#### Records shown
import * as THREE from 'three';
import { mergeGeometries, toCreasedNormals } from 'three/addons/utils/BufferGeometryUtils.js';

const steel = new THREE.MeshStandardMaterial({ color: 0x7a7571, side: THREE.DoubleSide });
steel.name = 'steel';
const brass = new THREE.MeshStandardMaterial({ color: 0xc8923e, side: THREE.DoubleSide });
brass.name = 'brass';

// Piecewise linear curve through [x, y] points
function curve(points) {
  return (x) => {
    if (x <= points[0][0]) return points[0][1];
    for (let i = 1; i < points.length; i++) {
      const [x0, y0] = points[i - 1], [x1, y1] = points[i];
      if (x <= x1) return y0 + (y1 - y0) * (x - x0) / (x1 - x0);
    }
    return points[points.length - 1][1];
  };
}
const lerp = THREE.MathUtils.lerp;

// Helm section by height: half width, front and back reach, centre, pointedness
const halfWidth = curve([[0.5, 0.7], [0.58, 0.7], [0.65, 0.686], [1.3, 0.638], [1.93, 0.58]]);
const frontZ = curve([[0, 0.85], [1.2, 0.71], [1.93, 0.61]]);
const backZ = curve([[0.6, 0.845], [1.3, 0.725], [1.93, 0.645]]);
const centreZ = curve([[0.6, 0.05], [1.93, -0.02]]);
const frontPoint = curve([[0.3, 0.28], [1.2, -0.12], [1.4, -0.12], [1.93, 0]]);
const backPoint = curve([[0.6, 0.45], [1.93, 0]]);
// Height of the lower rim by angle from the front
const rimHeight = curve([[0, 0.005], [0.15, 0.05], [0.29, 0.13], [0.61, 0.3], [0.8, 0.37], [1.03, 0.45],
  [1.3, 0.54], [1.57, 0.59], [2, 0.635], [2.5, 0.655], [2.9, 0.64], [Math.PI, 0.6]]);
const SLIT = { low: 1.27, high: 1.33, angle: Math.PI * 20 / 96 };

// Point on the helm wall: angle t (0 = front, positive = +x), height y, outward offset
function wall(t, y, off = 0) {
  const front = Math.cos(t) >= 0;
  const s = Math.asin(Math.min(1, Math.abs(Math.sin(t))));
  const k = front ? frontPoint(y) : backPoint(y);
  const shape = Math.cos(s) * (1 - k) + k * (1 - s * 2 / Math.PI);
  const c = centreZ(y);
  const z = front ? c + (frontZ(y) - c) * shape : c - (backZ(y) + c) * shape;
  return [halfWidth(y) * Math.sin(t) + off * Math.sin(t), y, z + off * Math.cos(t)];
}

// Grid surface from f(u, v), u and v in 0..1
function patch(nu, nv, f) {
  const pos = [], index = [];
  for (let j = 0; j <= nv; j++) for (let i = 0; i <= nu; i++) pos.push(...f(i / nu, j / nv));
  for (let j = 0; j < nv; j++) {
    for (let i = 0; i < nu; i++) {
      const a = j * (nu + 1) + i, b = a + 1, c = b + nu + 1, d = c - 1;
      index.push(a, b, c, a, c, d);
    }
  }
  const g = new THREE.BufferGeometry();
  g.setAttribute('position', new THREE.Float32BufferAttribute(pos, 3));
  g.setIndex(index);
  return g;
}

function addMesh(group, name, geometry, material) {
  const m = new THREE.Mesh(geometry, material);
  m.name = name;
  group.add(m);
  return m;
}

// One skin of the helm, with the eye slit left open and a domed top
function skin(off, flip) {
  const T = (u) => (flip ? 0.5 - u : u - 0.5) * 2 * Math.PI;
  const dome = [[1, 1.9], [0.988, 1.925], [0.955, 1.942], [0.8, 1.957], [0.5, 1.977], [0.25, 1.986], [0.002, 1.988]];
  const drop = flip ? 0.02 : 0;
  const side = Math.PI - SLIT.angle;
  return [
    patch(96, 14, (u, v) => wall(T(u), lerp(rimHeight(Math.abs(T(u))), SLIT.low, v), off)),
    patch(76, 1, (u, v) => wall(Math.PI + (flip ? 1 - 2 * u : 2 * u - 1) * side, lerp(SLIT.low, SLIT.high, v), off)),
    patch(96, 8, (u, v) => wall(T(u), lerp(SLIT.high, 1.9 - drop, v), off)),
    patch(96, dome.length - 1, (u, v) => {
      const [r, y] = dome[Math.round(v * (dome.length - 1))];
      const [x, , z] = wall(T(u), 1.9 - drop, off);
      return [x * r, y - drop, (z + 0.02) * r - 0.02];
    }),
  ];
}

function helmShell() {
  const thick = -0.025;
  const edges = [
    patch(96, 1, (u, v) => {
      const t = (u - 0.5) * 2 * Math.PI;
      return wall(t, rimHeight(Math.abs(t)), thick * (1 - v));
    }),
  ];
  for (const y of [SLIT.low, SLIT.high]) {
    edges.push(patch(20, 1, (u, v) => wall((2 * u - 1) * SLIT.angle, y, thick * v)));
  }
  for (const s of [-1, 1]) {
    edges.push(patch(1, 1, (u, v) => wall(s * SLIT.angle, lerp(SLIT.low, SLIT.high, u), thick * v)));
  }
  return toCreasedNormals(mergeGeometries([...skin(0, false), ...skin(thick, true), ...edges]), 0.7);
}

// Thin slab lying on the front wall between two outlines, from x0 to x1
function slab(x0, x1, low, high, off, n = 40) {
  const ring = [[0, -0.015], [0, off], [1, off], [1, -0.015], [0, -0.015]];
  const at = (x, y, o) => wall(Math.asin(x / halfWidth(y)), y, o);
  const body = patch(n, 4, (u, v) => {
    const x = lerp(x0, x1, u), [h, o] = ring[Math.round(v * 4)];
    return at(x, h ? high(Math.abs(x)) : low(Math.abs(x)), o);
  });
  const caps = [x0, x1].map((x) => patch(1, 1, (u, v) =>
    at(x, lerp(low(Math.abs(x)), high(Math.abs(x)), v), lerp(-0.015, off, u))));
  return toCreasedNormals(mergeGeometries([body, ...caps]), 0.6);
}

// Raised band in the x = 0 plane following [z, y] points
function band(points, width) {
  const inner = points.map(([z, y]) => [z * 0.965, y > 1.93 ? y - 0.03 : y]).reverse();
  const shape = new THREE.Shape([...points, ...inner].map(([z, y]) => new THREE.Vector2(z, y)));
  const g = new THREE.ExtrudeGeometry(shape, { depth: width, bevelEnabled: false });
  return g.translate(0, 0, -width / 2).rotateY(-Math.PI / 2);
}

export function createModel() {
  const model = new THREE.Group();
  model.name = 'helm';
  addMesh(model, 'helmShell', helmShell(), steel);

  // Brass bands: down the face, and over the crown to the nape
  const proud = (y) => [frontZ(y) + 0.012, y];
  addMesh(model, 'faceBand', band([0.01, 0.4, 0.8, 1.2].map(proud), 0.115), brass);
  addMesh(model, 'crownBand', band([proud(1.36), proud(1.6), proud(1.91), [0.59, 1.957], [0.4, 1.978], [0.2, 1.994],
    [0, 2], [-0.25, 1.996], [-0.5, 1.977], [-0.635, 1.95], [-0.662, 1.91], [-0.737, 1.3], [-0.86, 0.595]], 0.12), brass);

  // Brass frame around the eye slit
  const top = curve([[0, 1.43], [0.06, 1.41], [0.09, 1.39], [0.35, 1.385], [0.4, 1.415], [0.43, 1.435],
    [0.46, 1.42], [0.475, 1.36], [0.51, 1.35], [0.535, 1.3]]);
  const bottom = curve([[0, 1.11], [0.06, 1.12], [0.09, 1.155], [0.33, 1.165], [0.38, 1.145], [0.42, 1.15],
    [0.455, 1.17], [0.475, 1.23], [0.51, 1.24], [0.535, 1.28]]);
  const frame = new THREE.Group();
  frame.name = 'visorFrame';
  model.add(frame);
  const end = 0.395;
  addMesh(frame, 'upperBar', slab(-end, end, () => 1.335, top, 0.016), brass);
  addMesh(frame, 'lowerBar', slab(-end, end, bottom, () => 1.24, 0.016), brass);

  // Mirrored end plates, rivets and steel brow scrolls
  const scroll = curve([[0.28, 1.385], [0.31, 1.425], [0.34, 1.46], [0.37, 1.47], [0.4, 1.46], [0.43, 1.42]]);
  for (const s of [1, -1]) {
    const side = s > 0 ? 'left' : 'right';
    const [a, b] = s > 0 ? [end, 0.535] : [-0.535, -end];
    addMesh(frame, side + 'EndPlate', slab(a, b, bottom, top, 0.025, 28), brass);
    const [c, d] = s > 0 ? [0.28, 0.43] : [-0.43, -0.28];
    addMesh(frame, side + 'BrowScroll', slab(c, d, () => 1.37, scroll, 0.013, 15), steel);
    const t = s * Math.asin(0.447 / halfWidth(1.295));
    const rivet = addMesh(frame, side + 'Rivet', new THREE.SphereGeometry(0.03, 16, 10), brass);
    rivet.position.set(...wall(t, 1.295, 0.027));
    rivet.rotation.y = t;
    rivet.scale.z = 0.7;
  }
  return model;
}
########
→ **Description of the task**
Wherever "patch" occurs in the records above, copy the line it sits in.

→ **Reply to the exercise**
function patch(nu, nv, f) {
    patch(96, 14, (u, v) => wall(T(u), lerp(rimHeight(Math.abs(T(u))), SLIT.low, v), off)),
    patch(76, 1, (u, v) => wall(Math.PI + (flip ? 1 - 2 * u : 2 * u - 1) * side, lerp(SLIT.low, SLIT.high, v), off)),
    patch(96, 8, (u, v) => wall(T(u), lerp(SLIT.high, 1.9 - drop, v), off)),
    patch(96, dome.length - 1, (u, v) => {
    patch(96, 1, (u, v) => {
    edges.push(patch(20, 1, (u, v) => wall((2 * u - 1) * SLIT.angle, y, thick * v)));
    edges.push(patch(1, 1, (u, v) => wall(s * SLIT.angle, lerp(SLIT.low, SLIT.high, u), thick * v)));
  const body = patch(n, 4, (u, v) => {
  const caps = [x0, x1].map((x) => patch(1, 1, (u, v) =>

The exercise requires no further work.